Pictures aside, every line of the listing should be given again exactly.

Segment Start: MATERIAL PROVIDED

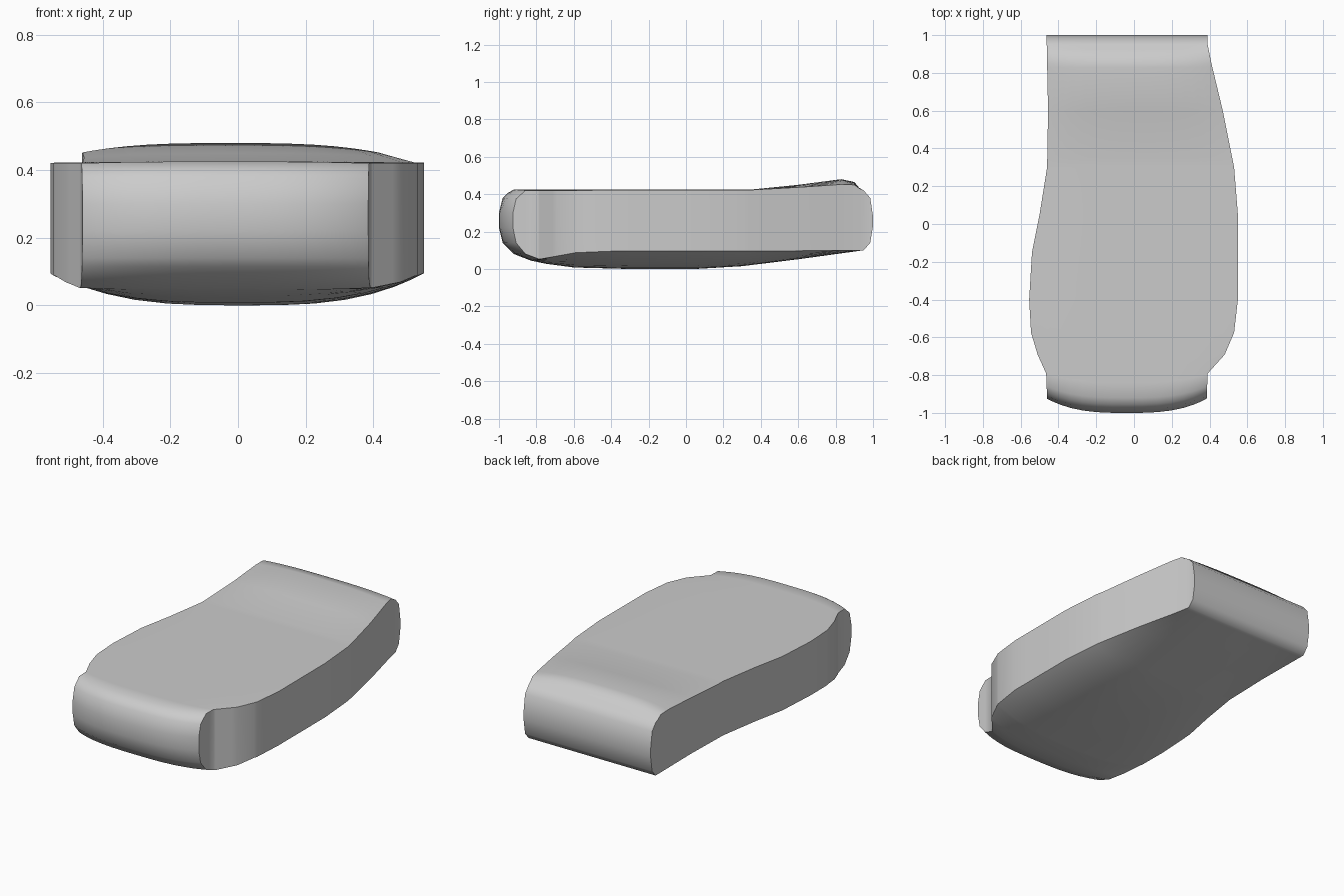
import bpy, bmesh, math

if "Cube" in bpy.data.objects:
    bpy.data.objects.remove(bpy.data.objects["Cube"])

# Profiles as (y, value) points, front to back
LEFT = [(-1, -.46), (-.84, -.465), (-.72, -.51), (-.58, -.545), (-.4, -.555), (-.15, -.54),
        (.05, -.5), (.3, -.46), (.6, -.455), (1, -.463)]
RIGHT = [(-1, .385), (-.84, .39), (-.72, .48), (-.58, .53), (-.4, .55), (.05, .55),
         (.3, .53), (.6, .47), (.85, .41), (.95, .39), (1, .388)]
TOP_MID = [(-1, .30), (-.98, .38), (-.955, .405), (-.92, .425), (.35, .425), (.6, .45), (.83, .48),
           (.9, .465), (.925, .435), (.95, .42), (.985, .38), (1, .28)]
TOP_EDGE = [(-1, .30), (-.98, .375), (-.92, .42), (.4, .423), (.83, .452), (.9, .45),
            (.925, .432), (.95, .42), (.985, .38), (1, .28)]
LOW_MID = [(-1, .22), (-.98, .14), (-.92, .08), (-.83, .045), (-.75, .028), (-.6, .008), (-.3, 0),
           (.05, 0), (.3, .015), (.6, .052), (.95, .1), (.985, .14), (1, .23)]
LOW_EDGE = [(-1, .22), (-.98, .14), (-.92, .08), (-.83, .052), (-.6, .087), (-.4, .095),
            (.3, .095), (.95, .1), (.985, .14), (1, .23)]


def at(profile, y):
    for (a, va), (b, vb) in zip(profile, profile[1:]):
        if y <= b:
            return va + (vb - va) * (y - a) / (b - a)
    return profile[-1][1]


STATIONS = sorted({y for p in (LEFT, RIGHT, TOP_MID, LOW_MID) for y, _ in p})
COLS = 16

bm = bmesh.new()


def sheet(mid, edge):
    """Grid of vertices for the top or the underside."""
    rows = []
    for y in STATIONS:
        row = []
        for c in range(COLS + 1):
            s = math.sin((2 * c / COLS - 1) * math.pi / 2)
            x = at(LEFT, y) * (1 - s) / 2 + at(RIGHT, y) * (1 + s) / 2
            m, e = at(mid, y), at(edge, y)
            # bowed front end
            fade = max(0, min(1, (-.55 - y) / .45))
            row.append(bm.verts.new((x, y + .075 * fade * abs(s) ** 3, m + (e - m) * abs(s) ** 3)))
        rows.append(row)
    return rows


top, low = sheet(TOP_MID, TOP_EDGE), sheet(LOW_MID, LOW_EDGE)
n = len(STATIONS)

# top and underside
for g in (top, low):
    for i in range(n - 1):
        for c in range(COLS):
            bm.faces.new((g[i][c], g[i][c + 1], g[i + 1][c + 1], g[i + 1][c]))
# side walls
for c in (0, COLS):
    for i in range(n - 1):
        bm.faces.new((top[i][c], top[i + 1][c], low[i + 1][c], low[i][c]))
# front and back end strips
for i in (0, n - 1):
    for c in range(COLS):
        bm.faces.new((top[i][c], top[i][c + 1], low[i][c + 1], low[i][c]))

bmesh.ops.recalc_face_normals(bm, faces=bm.faces)
mesh = bpy.data.meshes.new("curved_block")
bm.to_mesh(mesh)
bm.free()
obj = bpy.data.objects.new("curved_block", mesh)
bpy.context.collection.objects.link(obj)
bpy.context.view_layer.objects.active = obj
obj.select_set(True)
bpy.ops.object.shade_smooth_by_angle(angle=math.radians(50))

Segment End: MATERIAL PROVIDED

*REPLY*.
import bpy, bmesh, math

if "Cube" in bpy.data.objects:
    bpy.data.objects.remove(bpy.data.objects["Cube"])

# Profiles as (y, value) points, front to back
LEFT = [(-1, -.46), (-.84, -.465), (-.72, -.51), (-.58, -.545), (-.4, -.555), (-.15, -.54),
        (.05, -.5), (.3, -.46), (.6, -.455), (1, -.463)]
RIGHT = [(-1, .385), (-.84, .39), (-.72, .48), (-.58, .53), (-.4, .55), (.05, .55),
         (.3, .53), (.6, .47), (.85, .41), (.95, .39), (1, .388)]
TOP_MID = [(-1, .30), (-.98, .38), (-.955, .405), (-.92, .425), (.35, .425), (.6, .45), (.83, .48),
           (.9, .465), (.925, .435), (.95, .42), (.985, .38), (1, .28)]
TOP_EDGE = [(-1, .30), (-.98, .375), (-.92, .42), (.4, .423), (.83, .452), (.9, .45),
            (.925, .432), (.95, .42), (.985, .38), (1, .28)]
LOW_MID = [(-1, .22), (-.98, .14), (-.92, .08), (-.83, .045), (-.75, .028), (-.6, .008), (-.3, 0),
           (.05, 0), (.3, .015), (.6, .052), (.95, .1), (.985, .14), (1, .23)]
LOW_EDGE = [(-1, .22), (-.98, .14), (-.92, .08), (-.83, .052), (-.6, .087), (-.4, .095),
            (.3, .095), (.95, .1), (.985, .14), (1, .23)]


def at(profile, y):
    for (a, va), (b, vb) in zip(profile, profile[1:]):
        if y <= b:
            return va + (vb - va) * (y - a) / (b - a)
    return profile[-1][1]


STATIONS = sorted({y for p in (LEFT, RIGHT, TOP_MID, LOW_MID) for y, _ in p})
COLS = 16

bm = bmesh.new()


def sheet(mid, edge):
    """Grid of vertices for the top or the underside."""
    rows = []
    for y in STATIONS:
        row = []
        for c in range(COLS + 1):
            s = math.sin((2 * c / COLS - 1) * math.pi / 2)
            x = at(LEFT, y) * (1 - s) / 2 + at(RIGHT, y) * (1 + s) / 2
            m, e = at(mid, y), at(edge, y)
            # bowed front end
            fade = max(0, min(1, (-.55 - y) / .45))
            row.append(bm.verts.new((x, y + .075 * fade * abs(s) ** 3, m + (e - m) * abs(s) ** 3)))
        rows.append(row)
    return rows


top, low = sheet(TOP_MID, TOP_EDGE), sheet(LOW_MID, LOW_EDGE)
n = len(STATIONS)

# top and underside
for g in (top, low):
    for i in range(n - 1):
        for c in range(COLS):
            bm.faces.new((g[i][c], g[i][c + 1], g[i + 1][c + 1], g[i + 1][c]))
# side walls
for c in (0, COLS):
    for i in range(n - 1):
        bm.faces.new((top[i][c], top[i + 1][c], low[i + 1][c], low[i][c]))
# front and back end strips
for i in (0, n - 1):
    for c in range(COLS):
        bm.faces.new((top[i][c], top[i][c + 1], low[i][c + 1], low[i][c]))

bmesh.ops.recalc_face_normals(bm, faces=bm.faces)
mesh = bpy.data.meshes.new("curved_block")
bm.to_mesh(mesh)
bm.free()
obj = bpy.data.objects.new("curved_block", mesh)
bpy.context.collection.objects.link(obj)
bpy.context.view_layer.objects.active = obj
obj.select_set(True)
bpy.ops.object.shade_smooth_by_angle(angle=math.radians(50))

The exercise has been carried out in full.